Welcome to Format Free Fridays at AskDrDarcy.com, the one day a week when I break the format of answering your questions.

I was contacted earlier this week by a television network and asked to give my opinion of Sarah White, aka The Naked “Therapist.”

White is a 24 year-old woman who calls herself a therapist and who sees men, both in person ($800.00 per session) and via webcam ($150.00 per session), for “therapy.”  White claims to have studied psychology and biology as an undergraduate, though she does not state which university she graduated from which begs the question of whether she did indeed graduate, and unlike every other legally practicing therapist in America, White has never attended graduate school, holds no license in the field of mental health and is not affiliated with any accredited institution.

In preparing for my interview, I found myself pondering White’s audacity in representing herself as a healthcare provider.  That she disrobes during the course of her “sessions” is, for me, a distractive tactic, one that doesn’t warrant attention, despite her efforts to attract just that.  To me, her state of dress is irrelevant.  What is relevant and even compelling is how she gets away with this.

Imagine for a moment if White were a man who was seeing women for “therapy.”  Add to that the fact that most of White’s clients see her for sex related issues, and I think it’s fair to say that the media would assemble a lynch mob were she a he.

Instead, like many intellectually vapid attention-seekers who are willing to release a sex tape or the equivalent thereof, White has gotten a virtual tsunami of press, the likes of which even the most influential P.R. firm could not garner.  If she were in any other profession, I’d be laughing right along with the masses, but her choice to malign my own profession with her fraudulent affiliation pisses me off.

I won’t bore you with the gory details of what a major pain in the ass it was to get through graduate school, or how insanely complex it was to get my dissertation study approved, or how terrified I was the day I defended my dissertation as my mother and then girlfriend watched on.  Believe it or not, my greatest headache was contending with the licensing boards of the two states in which I’m licensed to practice.  How anyone ever gets past the bureaucracy of these consumer protection agencies to come out as a licensed professional is nothing short of a miracle.  And it got me thinking…
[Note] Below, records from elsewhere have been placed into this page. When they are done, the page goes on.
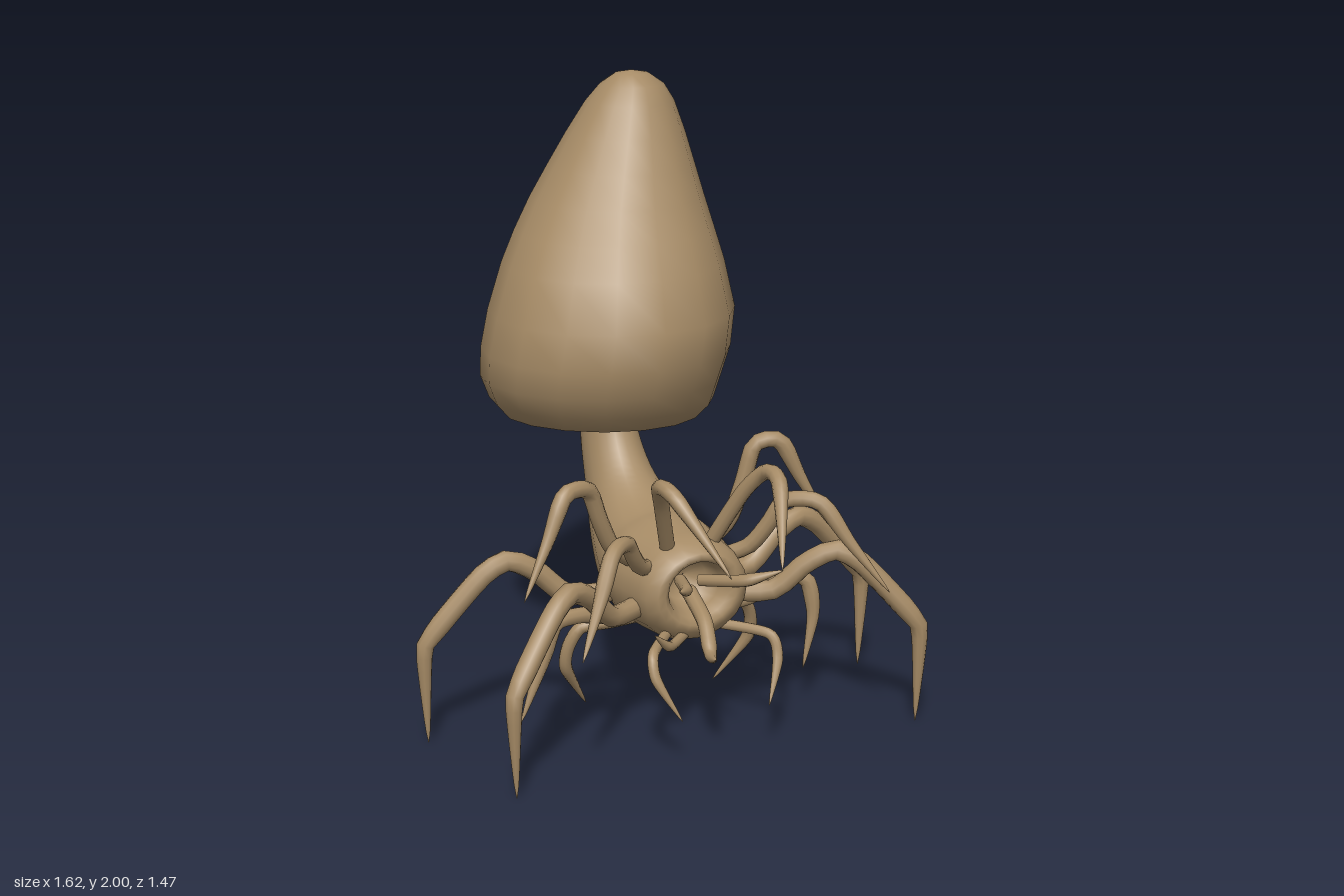
import * as THREE from 'three';

const V = (x, y, z) => new THREE.Vector3(x, y, z);

// Smooth skin over closed rings of equal point count (counterclockwise about the direction of travel)
function loft(rings) {
  const n = rings[0].length, pos = [], idx = [];
  rings.forEach(r => r.forEach(p => pos.push(p.x, p.y, p.z)));
  for (let i = 0; i < rings.length - 1; i++) {
    for (let j = 0; j < n; j++) {
      const a = i * n + j, b = i * n + (j + 1) % n;
      idx.push(a, b, a + n, b, b + n, a + n);
    }
  }
  const g = new THREE.BufferGeometry();
  g.setAttribute('position', new THREE.Float32BufferAttribute(pos, 3));
  g.setIndex(idx);
  g.computeVertexNormals();
  return g;
}

// Ellipse of n points about c, with axes N and B
function ring(c, N, B, rn, rb, n) {
  return Array.from({ length: n }, (_, j) => {
    const a = j / n * Math.PI * 2;
    return c.clone().addScaledVector(N, rn * Math.cos(a)).addScaledVector(B, rb * Math.sin(a));
  });
}

// Limb of even thickness that narrows to a point
function limb(points, r) {
  const curve = new THREE.CatmullRomCurve3(points, false, 'catmullrom', 0.35);
  const n = 28, f = curve.computeFrenetFrames(n), rings = [];
  for (let i = 0; i <= n; i++) {
    const u = i / n, t = Math.min(1, (1 - u) / 0.35);
    const rad = r * Math.max(0.04, Math.sqrt(t) * (0.65 + 0.35 * t));
    rings.push(ring(curve.getPointAt(u), f.normals[i], f.binormals[i], rad, rad, 10));
  }
  return loft(rings);
}

// Arched path above a straight line on the ground; k is where along it the arch peaks
function arch([x0, z0], [x1, z1], [root, peak, tip], k) {
  const at = (f, y) => V(x0 + (x1 - x0) * f, y, z0 + (z1 - z0) * f);
  const up = [[0, 0], [0.4, 0.25], [0.6, 0.6], [0.75, 0.94], [1, 1]];
  const down = [[0.2, 0.93], [0.5, 0.55], [1, 0]];
  return [
    ...up.map(([f, h]) => at(k * f, root + (peak - root) * h)),
    ...down.map(([f, h]) => at(k + (1 - k) * f, tip + (peak - tip) * h)),
  ];
}

// Leaning hollow cap, from the cavity over the rim to the top
function capGeometry() {
  // y, centre x, centre z, radius
  const rows = [
    [1.06, 0, -0.345, 0.08], [1.00, 0, -0.345, 0.15], [0.94, 0, -0.35, 0.18], [0.90, 0.01, -0.36, 0.205],
    [0.88, 0.01, -0.365, 0.26], [0.89, 0, -0.37, 0.325], [0.94, 0, -0.365, 0.37], [1.02, -0.01, -0.348, 0.395],
    [1.12, 0, -0.33, 0.408], [1.25, 0.016, -0.32, 0.402], [1.4, 0.035, -0.347, 0.362], [1.5, 0.055, -0.378, 0.325],
    [1.6, 0.077, -0.405, 0.284], [1.7, 0.1, -0.422, 0.24], [1.8, 0.122, -0.435, 0.195], [1.9, 0.14, -0.44, 0.145],
    [1.955, 0.145, -0.435, 0.105], [1.99, 0.143, -0.43, 0.055], [2, 0.14, -0.43, 0.001],
  ];
  return loft(rows.map(([y, x, z, r]) => {
    const pts = ring(V(x, y, z), V(1, 0, 0), V(0, 0, -1), r, r, 16);
    // the rim hangs lower at the back and on the left
    const tilt = THREE.MathUtils.clamp((1.2 - y) / 0.25, 0, 1);
    pts.forEach(p => { p.y += tilt * (0.05 * (p.z - z) - 0.035 * (p.x - x)); });
    return pts;
  }));
}

// Curved stalk swelling into the body, then folding inward at the mouth
function bodyGeometry() {
  const X = V(1, 0, 0), rings = [];
  // radius, y, z along the path
  const path = new THREE.CatmullRomCurve3([
    V(0.1, 1.12, -0.36), V(0.116, 0.84, -0.312), V(0.13, 0.69, -0.23), V(0.152, 0.58, -0.118),
    V(0.17, 0.515, 0), V(0.181, 0.49, 0.11), V(0.17, 0.483, 0.29),
  ]);
  for (let i = 0; i <= 28; i++) {
    const p = path.getPoint(i / 28), d = path.getTangent(i / 28);
    const T = V(0, d.y, d.z).normalize(), r = p.x;
    rings.push(ring(V(0, p.y, p.z), X, T.cross(X), r * (0.1 + 5.8 * r), r, 20));
  }
  // mouth: z, radius
  const mouth = [[0.335, 0.153], [0.362, 0.128], [0.367, 0.108], [0.352, 0.092], [0.31, 0.08], [0.25, 0.065], [0.235, 0.001]];
  for (const [z, r] of mouth) {
    rings.push(ring(V(0, 0.512 - 0.18 * r, z), X, V(0, 1, 0), r * 1.15, r, 20));
  }
  return loft(rings);
}

export function createModel() {
  const group = new THREE.Group();
  const skin = new THREE.MeshStandardMaterial({ color: 0xa68b66 });
  skin.name = 'tanSkin';
  const add = (name, geometry) => {
    const mesh = new THREE.Mesh(geometry, skin);
    mesh.name = name;
    group.add(mesh);
  };
  const addPair = (name, points, r) => {
    add(name + 'Left', limb(points, r));
    add(name + 'Right', limb(points.map(p => V(-p.x, p.y, p.z)), r));
  };

  add('cap', capGeometry());
  add('body', bodyGeometry());

  // Long walking legs: shared outline of reach and height
  const stride = [[0, 0.44], [0.3, 0.44], [0.46, 0.53], [0.6, 0.575], [0.73, 0.53], [0.96, 0.365], [1.01, 0.3], [1, 0]];
  const walk = (x0, z0, x1, z1) => stride.map(([f, y]) => V(x0 + (x1 - x0) * f, y, z0 + (z1 - z0) * f));
  addPair('rearWalkingLeg', walk(0.12, 0.1, 0.776, 0.01), 0.034);
  addPair('frontWalkingLeg', walk(0.1, 0.22, 0.692, 0.52), 0.034);

  // Small curled legs and the arms over the mouth
  addPair('lowerRearLeg', [V(0.1, 0.36, 0.14), V(0.2, 0.35, 0.13), V(0.29, 0.335, 0.1), V(0.325, 0.27, 0.08),
    V(0.325, 0.19, 0.06), V(0.23, 0.035, 0)], 0.021);
  addPair('lowerFrontLeg', [V(0.08, 0.36, 0.3), V(0.2, 0.35, 0.44), V(0.21, 0.28, 0.48), V(0.15, 0.155, 0.54)], 0.017);
  addPair('browArm', [V(0.06, 0.58, 0.26), V(0.14, 0.8, 0.37), V(0.18, 0.88, 0.44), V(0.175, 0.87, 0.54),
    V(0.085, 0.665, 0.73)], 0.025);

  // Arched limbs that differ from side to side
  add('upperArmRight', limb(arch([-0.12, 0.18], [-0.6, 0.38], [0.55, 0.86, 0.56], 0.6), 0.027));
  add('upperArmLeft', limb(arch([0.1, 0.16], [0.49, 0.3], [0.56, 0.915, 0.62], 0.54), 0.027));
  add('middleArmRight', limb(arch([-0.1, 0.24], [-0.5, 0.58], [0.55, 0.7, 0.42], 0.52), 0.026));
  add('middleArmLeft', limb(arch([0.1, 0.22], [0.53, 0.61], [0.54, 0.77, 0.49], 0.55), 0.026));
  add('shortLegRight', limb(arch([-0.1, 0.15], [-0.56, 0.25], [0.38, 0.42, 0.12], 0.68), 0.026));
  add('shortLegLeft', limb([V(0.1, 0.36, 0.15), V(0.26, 0.37, 0.17), V(0.41, 0.43, 0.2), V(0.46, 0.41, 0.22),
    V(0.472, 0.3, 0.235), V(0.43, 0.13, 0.25)], 0.026));

  // Feelers around the mouth
  add('mouthFeelerRight', limb([V(-0.03, 0.51, 0.28), V(-0.08, 0.53, 0.42), V(-0.13, 0.55, 0.48)], 0.02));
  add('mouthFeelerLeft', limb([V(0.04, 0.5, 0.28), V(0.12, 0.53, 0.42), V(0.22, 0.57, 0.49)], 0.02));
  add('mouthTongue', limb([V(0, 0.47, 0.28), V(-0.02, 0.42, 0.43), V(-0.05, 0.35, 0.53), V(-0.08, 0.37, 0.62)], 0.025));
  add('chinFeeler', limb([V(-0.04, 0.35, 0.33), V(-0.14, 0.36, 0.43), V(-0.21, 0.42, 0.47)], 0.016));

  return group;
}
Since White works in Manhattan, I took the liberty of contacting the New York State Education Department’s Office of the Professions, which is the governing board for all professional service providers in New York.  My goal was to learn who is responsible for policing quacks in my field.  After being transferred to the Professional Misconduct Enforcement Department, I was told that complaints needed to be filed by mail using a form that I’ll link to here.  Essentially, I wanted to learn what the consequences are for misrepresenting oneself as a healthcare provider in the State of New York.
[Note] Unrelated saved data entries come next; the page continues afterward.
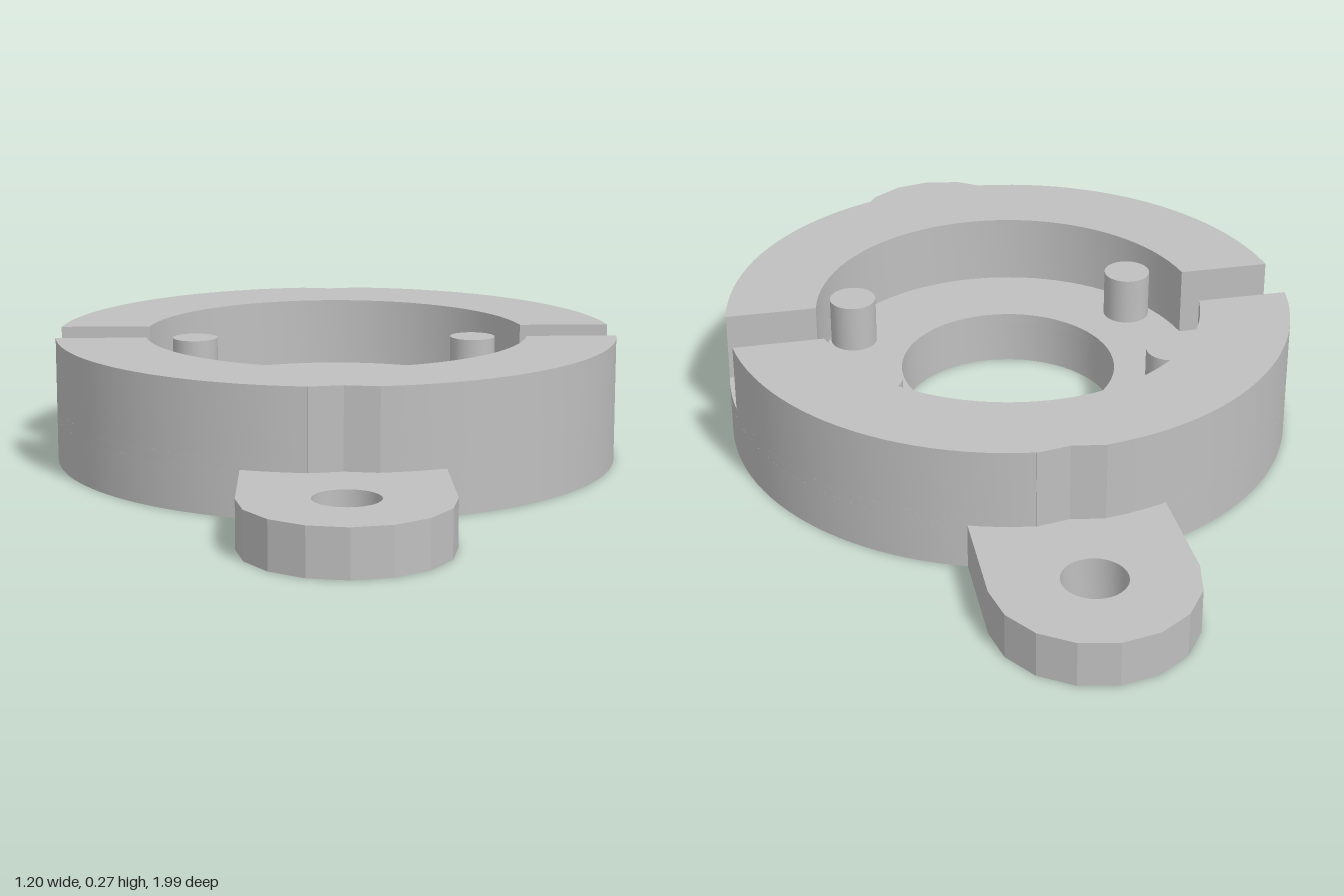
import * as THREE from 'three';
import { toCreasedNormals } from 'three/addons/utils/BufferGeometryUtils.js';

const R = 0.6, RIM_INNER = 0.41, BORE = 0.23;
const LUG_Z = 0.79, LUG_R = 0.205;
const LUG_TOP = 0.096, FLOOR = 0.117, TOP = 0.265;
const SLOT = 0.068; // half width of the side slots
const DIP = 0.117, DIP_ARC = 0.346; // half angles of the relief beside each lug

// Points along an arc, seen in plan
function arc(cy, r, a0, a1, n) {
  return Array.from({ length: n + 1 }, (_, i) => {
    const a = a0 + ((a1 - a0) * i) / n;
    return new THREE.Vector2(r * Math.cos(a), cy + r * Math.sin(a));
  });
}

const flip = (points) => points.map((p) => new THREE.Vector2(-p.x, -p.y));

// Extrudes a plan outline upward between two heights
function slab(name, outline, holes, y0, y1, material) {
  const shape = new THREE.Shape(outline);
  for (const [cy, r, n] of holes) {
    shape.holes.push(new THREE.Path(arc(cy, r, 0, -Math.PI * 2, n).slice(0, -1)));
  }
  const geometry = new THREE.ExtrudeGeometry(shape, { depth: y1 - y0, bevelEnabled: false });
  geometry.rotateX(-Math.PI / 2);
  geometry.translate(0, y0, 0);
  const mesh = new THREE.Mesh(toCreasedNormals(geometry, 0.3), material);
  mesh.name = name;
  return mesh;
}

// Outer edge over one half, dented by the round relief around the lug
function dentedEdge(start) {
  const mid = Math.PI / 2;
  return [
    ...arc(0, R, start, mid - DIP, 24),
    ...arc(LUG_Z, LUG_R, -mid + DIP_ARC, -mid - DIP_ARC, 2).slice(0, 3),
    ...arc(0, R, mid + DIP, Math.PI - start, 24),
  ];
}

export function createModel() {
  const group = new THREE.Group();
  const grey = new THREE.MeshStandardMaterial({ color: 0xbfbfbf });
  grey.name = 'grey';

  // Base plate: disc with two mounting lugs
  const lugAngle = Math.acos(0.2 / R);
  const baseHalf = [
    ...arc(0, R, 0, lugAngle, 24),
    ...arc(LUG_Z, LUG_R, 0, Math.PI, 8),
    ...arc(0, R, Math.PI - lugAngle, Math.PI, 24).slice(0, -1),
  ];
  group.add(slab('basePlate', [...baseHalf, ...flip(baseHalf)],
    [[0, BORE, 64], [LUG_Z, 0.066, 32], [-LUG_Z, 0.066, 32]], 0, LUG_TOP, grey));

  // Floor of the cup
  const floorHalf = dentedEdge(0).slice(0, -1);
  group.add(slab('cupFloor', [...floorHalf, ...flip(floorHalf)],
    [[0, BORE, 64]], LUG_TOP, FLOOR, grey));

  // Two rim halves separated by the side slots
  const inner = Math.asin(SLOT / RIM_INNER);
  const rimHalf = [
    ...dentedEdge(Math.asin(SLOT / R)),
    ...arc(0, RIM_INNER, Math.PI - inner, inner, 40),
  ];
  group.add(slab('backRim', rimHalf, [], FLOOR, TOP, grey));
  group.add(slab('frontRim', flip(rimHalf), [], FLOOR, TOP, grey));

  // Four locating pins
  const pinTop = 0.22;
  const pinGeometry = new THREE.CylinderGeometry(0.05, 0.05, pinTop - FLOOR, 28);
  for (const x of [-0.31, 0.31]) {
    for (const z of [-0.18, 0.18]) {
      const pin = new THREE.Mesh(pinGeometry, grey);
      pin.name = 'locatingPin';
      pin.position.set(x, (pinTop + FLOOR) / 2, z);
      group.add(pin);
    }
  }
  return group;
}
Like all government agencies, this one has specific procedures to follow.  After they’ve received the written complaint and assigned it to a state investigator, they begin confirming that the accusations in the report are correct.  This can take months.  If they find evidence that the person is in fact committing a crime (misrepresenting oneself as a healthcare provider is a felony in the state of New York), they refer the case to the district attorney’s office, at which point the ball is in the D.A.’s court to decide how they want to proceed.  If they have “bigger fish to fry,” the case could sit on a shelf indefinitely. White works in Manhattan.  What do you think the chances are that the Manhattan district has bigger fish to fry?

In the city of New York, you need a license to sell hot dogs out of a cart.  You need a license to paint someone’s nails.  Both of my dogs require licenses.  And the consequences for failing to have these licenses carry hefty fines.  And the fine for misrepresenting oneself as a healthcare provider?  Nothing.  The government will send her a Cease and Desist letter, which puts her on notice to stop her misrepresentation, but it will be months and maybe years before she’s slapped with any real consequences.  In the meantime, she’ll continue to see “clients,” she’ll get a book deal, then a movie deal and by the time it’s all over, it will have been well worth the risk she took, at least from a profits perspective.

I did not, for the record, report White.  Someone else can do it.  I’ve already given her too much of my time.  But hey, at least I have the satisfaction of knowing that every time someone Googles The Naked Therapist, I’ll now get a bit of free marketing.   And I managed to keep my clothes on.